Data extracts section start

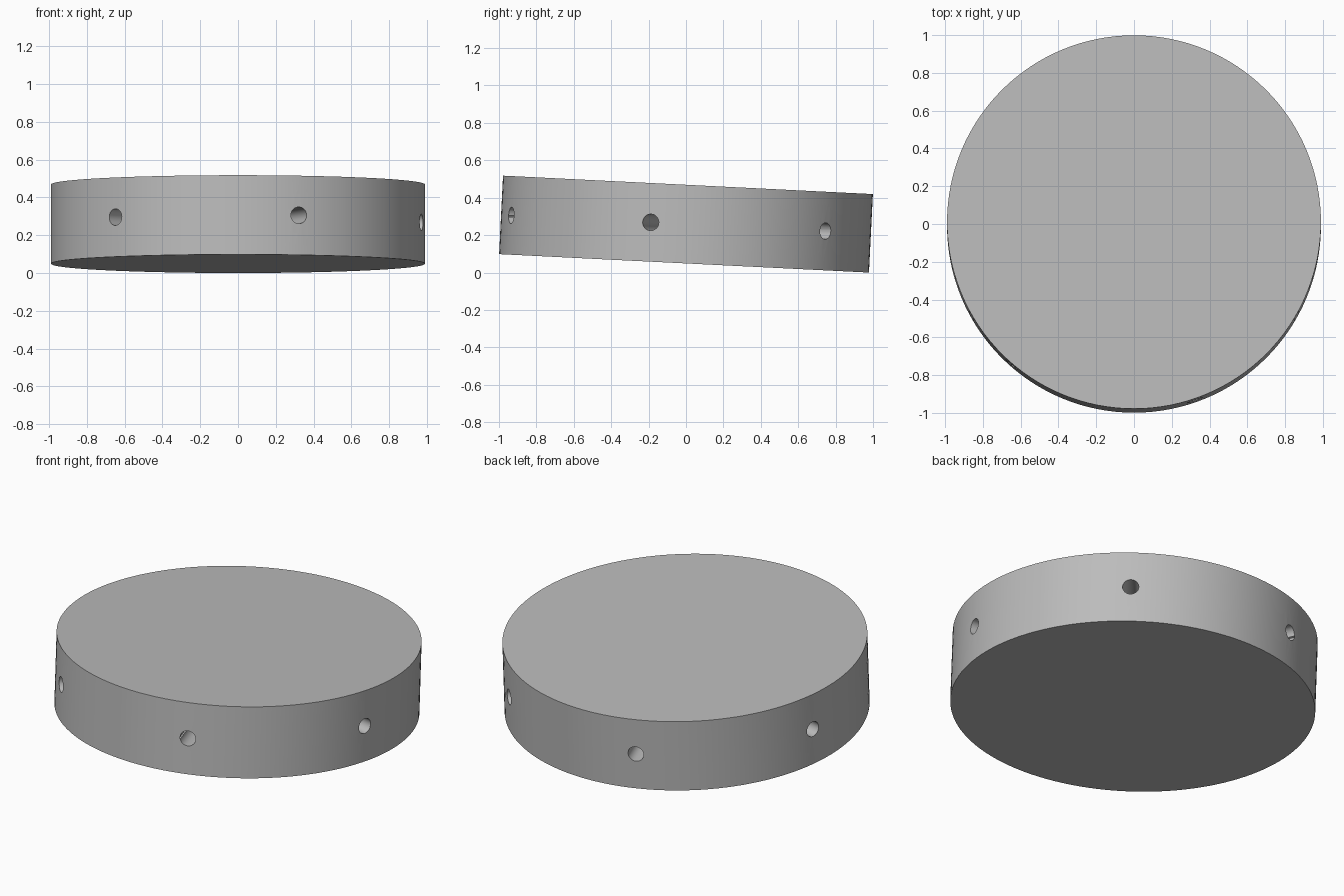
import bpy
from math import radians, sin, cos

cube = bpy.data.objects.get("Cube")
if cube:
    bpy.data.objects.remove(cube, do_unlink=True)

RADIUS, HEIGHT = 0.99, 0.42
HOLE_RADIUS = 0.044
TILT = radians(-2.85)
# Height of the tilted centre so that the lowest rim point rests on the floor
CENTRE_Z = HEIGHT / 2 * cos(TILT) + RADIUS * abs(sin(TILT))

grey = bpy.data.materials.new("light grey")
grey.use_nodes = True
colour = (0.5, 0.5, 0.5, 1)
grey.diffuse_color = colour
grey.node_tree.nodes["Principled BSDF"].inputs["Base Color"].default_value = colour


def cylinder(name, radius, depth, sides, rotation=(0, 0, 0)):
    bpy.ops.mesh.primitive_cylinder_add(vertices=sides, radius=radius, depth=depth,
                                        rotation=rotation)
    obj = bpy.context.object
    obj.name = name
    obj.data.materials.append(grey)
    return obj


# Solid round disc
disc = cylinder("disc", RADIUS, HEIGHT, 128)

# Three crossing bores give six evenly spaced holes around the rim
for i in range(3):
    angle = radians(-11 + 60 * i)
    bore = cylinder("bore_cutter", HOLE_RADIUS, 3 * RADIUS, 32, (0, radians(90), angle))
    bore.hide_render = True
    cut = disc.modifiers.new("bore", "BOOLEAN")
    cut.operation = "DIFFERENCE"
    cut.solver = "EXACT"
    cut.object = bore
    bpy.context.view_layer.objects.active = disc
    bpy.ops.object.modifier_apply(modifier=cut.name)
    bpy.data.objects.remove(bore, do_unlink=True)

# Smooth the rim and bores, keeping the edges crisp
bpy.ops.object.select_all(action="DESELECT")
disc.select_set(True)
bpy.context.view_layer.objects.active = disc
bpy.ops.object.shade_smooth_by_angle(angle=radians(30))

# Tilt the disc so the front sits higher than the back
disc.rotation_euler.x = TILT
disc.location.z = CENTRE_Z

Data extracts section end

• Instructions to follow: Copy every line above that holds the word "disc".

• Exercise answer:
# Solid round disc
disc = cylinder("disc", RADIUS, HEIGHT, 128)
    cut = disc.modifiers.new("bore", "BOOLEAN")
    bpy.context.view_layer.objects.active = disc
disc.select_set(True)
bpy.context.view_layer.objects.active = disc
# Tilt the disc so the front sits higher than the back
disc.rotation_euler.x = TILT
disc.location.z = CENTRE_Z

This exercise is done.